Reading Jonathan Swift’s “The Drapier’s First Letter (to the shop keepers, tradesmen, farmers, and common people of Ireland, concerning the brass half-pence coined by Mr. Woods),” I came across an apparent discrepancy or confusion.
Written in 1724, Swift’s anonymous letter objects to the English imposition of this debased currency, noting that Mr. Wood had procured a patent to coin £108,000 in copper half-pence pieces. The Wikipedia article on Mr. Wood notes that the patent licensed him to coin this sum from 360 tons of copper at 30 pence to the pound (lb.). In the Eighteenth Century, the metal value of coins was not much less than the nominal value of the coins themselves. A Swift put it:
the halfpence and farthings in England pass for very little more than they are worth. And if you should beat them to pieces, and sell them to the brazier you would not lose above a penny in a shilling.
But Mr. Wood made his halfpence of such base metal, and so much smaller than the English ones, that the brazier would not give you above a penny of good money for a shilling of his;
So I tried to do the math. 360 tons x 2000 lbs per ton x 30 pence per pound (lb.) = 21,600,000 pence. Since there were 240 pence to the pound sterling (£), this seemed to be only £90,000. I double checked all my sums. Confirmed that 12 pence to the shilling x 20 shillings to the £ = 240 pence per £. (For an American like me, the use of pounds avoidupois (lbs.) to weigh the copper versus the pound sterling (£) was an added confusion. But it was clear that the “30 pence to the pound” referred to the number of coins to be obtained from one pound (lb.) of copper, i.e. sixteen ounces or 454 grams, if you like.)

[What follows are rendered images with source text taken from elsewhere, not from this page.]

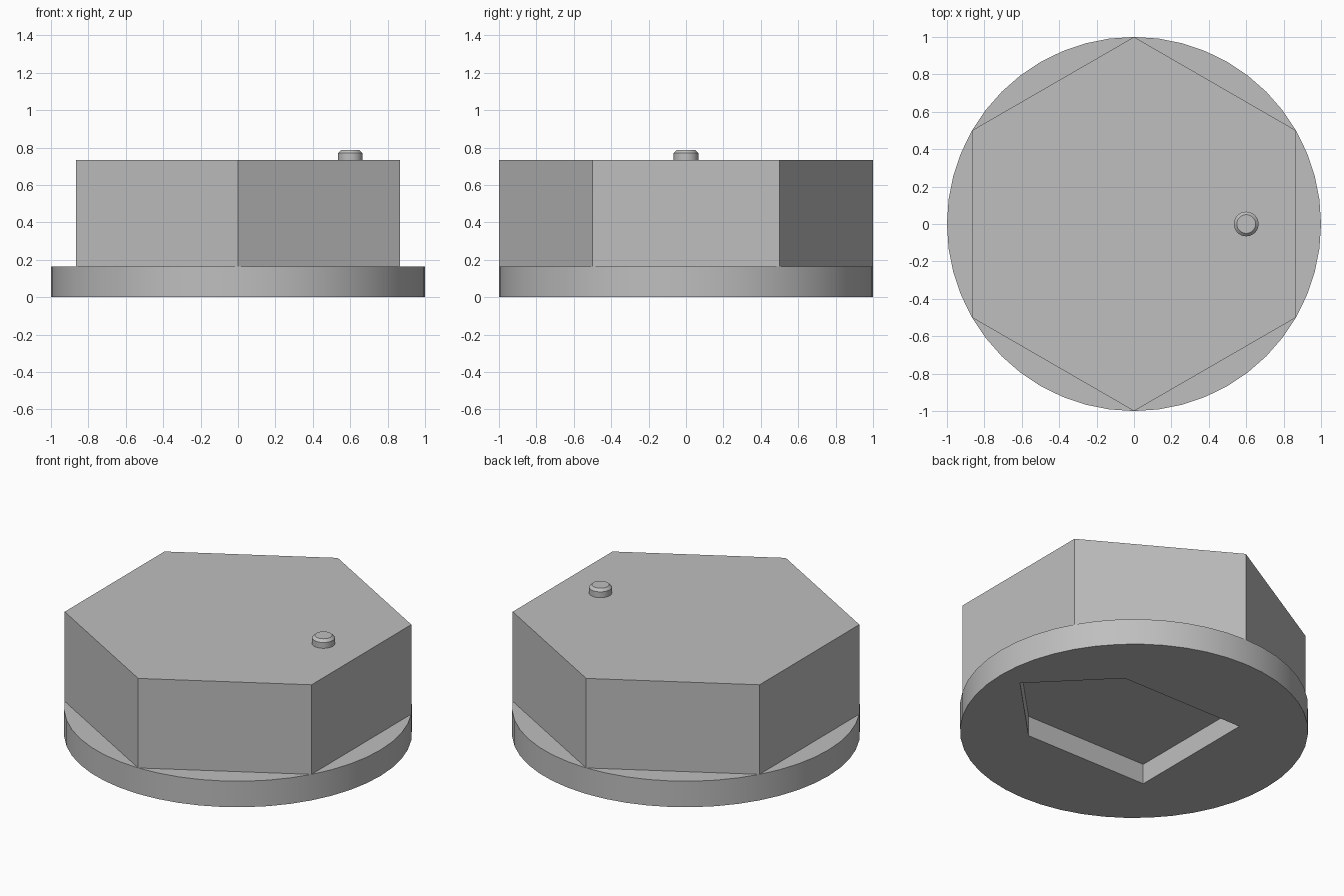
import bpy
import bmesh
from math import cos, sin, pi, radians

cube = bpy.data.objects.get("Cube")
if cube:
    bpy.data.objects.remove(cube, do_unlink=True)

# One grey for every part
grey = bpy.data.materials.new("plain_grey")
grey.use_nodes = True
colour = (0.52, 0.52, 0.52, 1)
grey.diffuse_color = colour
grey.node_tree.nodes["Principled BSDF"].inputs["Base Color"].default_value = colour


def ring(radius, sides, start=0.0, x=0.0):
    """Corner points of a regular polygon."""
    angles = [start + 2 * pi * i / sides for i in range(sides)]
    return [(x + radius * cos(a), radius * sin(a)) for a in angles]


def loft(name, sections):
    """Closed solid through (points, height) sections, bottom to top."""
    bm = bmesh.new()
    loops = [[bm.verts.new((x, y, z)) for x, y in pts] for pts, z in sections]
    bm.faces.new(loops[0][::-1])
    bm.faces.new(loops[-1])
    for low, high in zip(loops, loops[1:]):
        n = len(low)
        for i in range(n):
            j = (i + 1) % n
            bm.faces.new((low[i], low[j], high[j], high[i]))
    mesh = bpy.data.meshes.new(name)
    bm.to_mesh(mesh)
    bm.free()
    mesh.materials.append(grey)
    obj = bpy.data.objects.new(name, mesh)
    bpy.context.collection.objects.link(obj)
    return obj


def activate(obj):
    bpy.ops.object.select_all(action="DESELECT")
    obj.select_set(True)
    bpy.context.view_layer.objects.active = obj


BASE_TOP, BODY_TOP = 0.165, 0.733

# Round base flange
flange = loft("base_flange", [(ring(1, 48), 0), (ring(1, 48), BASE_TOP)])

# Pointed pocket cut into the underside
half, tip = 0.43, 0.855
outline = [(-half, -half), (half, -half), (tip, 0), (half, half), (-half, half)]
cutter = loft("pocket_cutter", [(outline, -0.1), (outline, 0.128)])
cutter.hide_render = True
cut = flange.modifiers.new("pocket", "BOOLEAN")
cut.operation = "DIFFERENCE"
cut.solver = "EXACT"
cut.object = cutter
activate(flange)
bpy.ops.object.modifier_apply(modifier=cut.name)
bpy.data.objects.remove(cutter, do_unlink=True)

# Hexagonal body with corners on the flange edge
hexagon = ring(1, 6, radians(30))
loft("hex_body", [(hexagon, BASE_TOP), (hexagon, BODY_TOP)])

# Small chamfered peg on top
wide, narrow = ring(0.066, 32, x=0.6), ring(0.05, 32, x=0.6)
peg = loft("marker_peg", [(wide, BODY_TOP), (wide, 0.77), (narrow, 0.786)])

# Smooth the round sides, keep the edges sharp
for part in (flange, peg):
    activate(part)
    bpy.ops.object.shade_smooth_by_angle(angle=radians(30))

Then it hit me, English tons, or “long ton,” per Wikipedia article on the ton, noted that there were 2240 pounds to the long ton, used in pre-metric U.K. and other Commonwealth countries, other than the U.S. and Canada. I dimly recalled the notion of s different “ton,” and the number “2240” also seemed familiar. I re-did the arithmetic, 360 x 2240 x 30 / 240. That equalled 100,800. “Oh, somewhere the 8 got moved around.” Nope. Double-checked the articles and my math. There was no transposition anywhere. WTF?

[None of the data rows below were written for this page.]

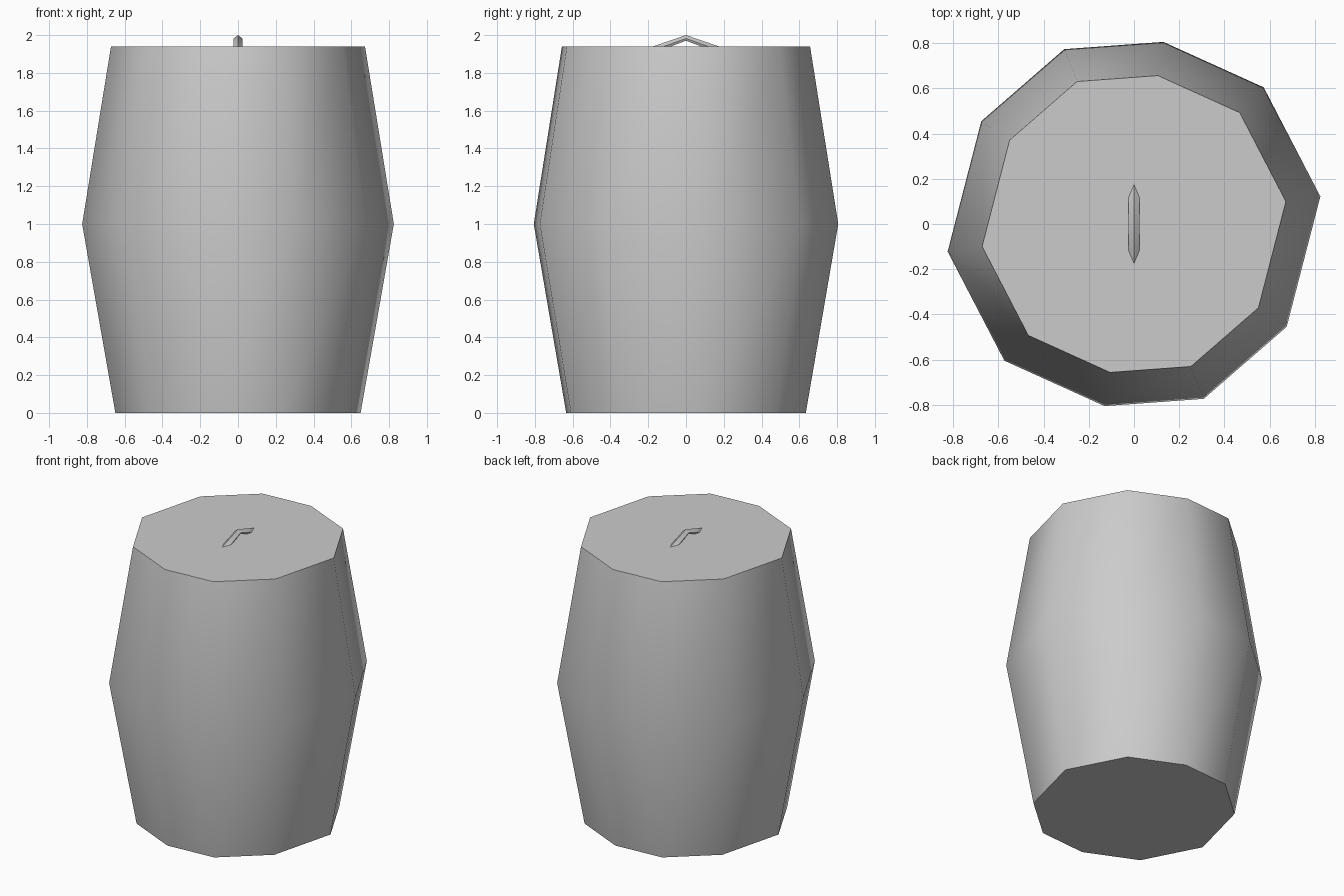
import bpy
import math

cube = bpy.data.objects.get("Cube")
if cube:
    bpy.data.objects.remove(cube, do_unlink=True)

GREY = (0.6, 0.6, 0.6, 1)
grey = bpy.data.materials.new("plain grey")
grey.use_nodes = True
grey.diffuse_color = GREY
grey.node_tree.nodes["Principled BSDF"].inputs["Base Color"].default_value = GREY


def loft(name, rings, angle):
    """Skin equal rings into a closed, capped solid."""
    n = len(rings[0])
    verts = [p for ring in rings for p in ring]
    faces = [tuple(reversed(range(n))),
             tuple(range(len(verts) - n, len(verts)))]
    for r in range(len(rings) - 1):
        for i in range(n):
            a, b = r * n + i, r * n + (i + 1) % n
            faces.append((a, b, b + n, a + n))
    mesh = bpy.data.meshes.new(name)
    mesh.from_pydata(verts, [], faces)
    mesh.materials.append(grey)
    obj = bpy.data.objects.new(name, mesh)
    bpy.context.collection.objects.link(obj)
    bpy.ops.object.select_all(action='DESELECT')
    obj.select_set(True)
    bpy.context.view_layer.objects.active = obj
    bpy.ops.object.shade_smooth_by_angle(angle=math.radians(angle))
    return obj


# Barrel body: slightly uneven ten-sided outline, scaled at three heights
half = [(0.825, 0.122), (0.574, 0.605), (0.13, 0.806),
        (-0.309, 0.774), (-0.676, 0.455)]
outline = half + [(-x, -y) for x, y in half]
body_rings = [[(x * s, y * s, z) for x, y in outline]
              for s, z in ((0.787, 0), (1, 1), (0.815, 1.94))]
loft("barrel_body", body_rings, 60)

# Lid handle: ridged bar bent into a shallow chevron, ends on the lid
section = [(0, 1), (-0.024, 0.4), (-0.018, 0), (0.018, 0), (0.024, 0.4)]
LID = 1.94


def handle_ring(side):
    if side == 0:
        return [(x, 0, 1.97 + 0.03 * t) for x, t in section]
    return [(x, side * (0.08 + 0.095 * t), LID) for x, t in section]


loft("lid_handle", [handle_ring(s) for s in (1, 0, -1)], 60)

I even consulted this 1903 book on the Coinage of William Wood, by Philip Nelson. It confirmed everything described above, but shed no light on the discrepanacy.
How did he get £108,000 from 360 tons of copper, at 30 pence per pound? It did not add up.
Finally, with more Googling and reference to the O.E.D., I discovered that iron, and presumably other metals like copper, were measured with a “longweight” ton, equal to 2400 pounds (lbs.). And yes …
360 x 2400 x 30 / 240 = £108,000.
As an aside, Nelson book points out that Woods’ coinage was only about 25% debased, compared to English coins circulating at the same period. Swift’s claim that the coins were grossly debased was a great exaggeration. Nonetheless, in politics and public opinion, the appearance can be greater than the reality. Not unlike the Stamp Acts and Tea Act in the American colonies, Wood’s coinage was perceived as another example of high-handed English exploitation. While there were many, many instances of exploitation in England’s 700 year domination of Ireland, this was (in fact) one of the least.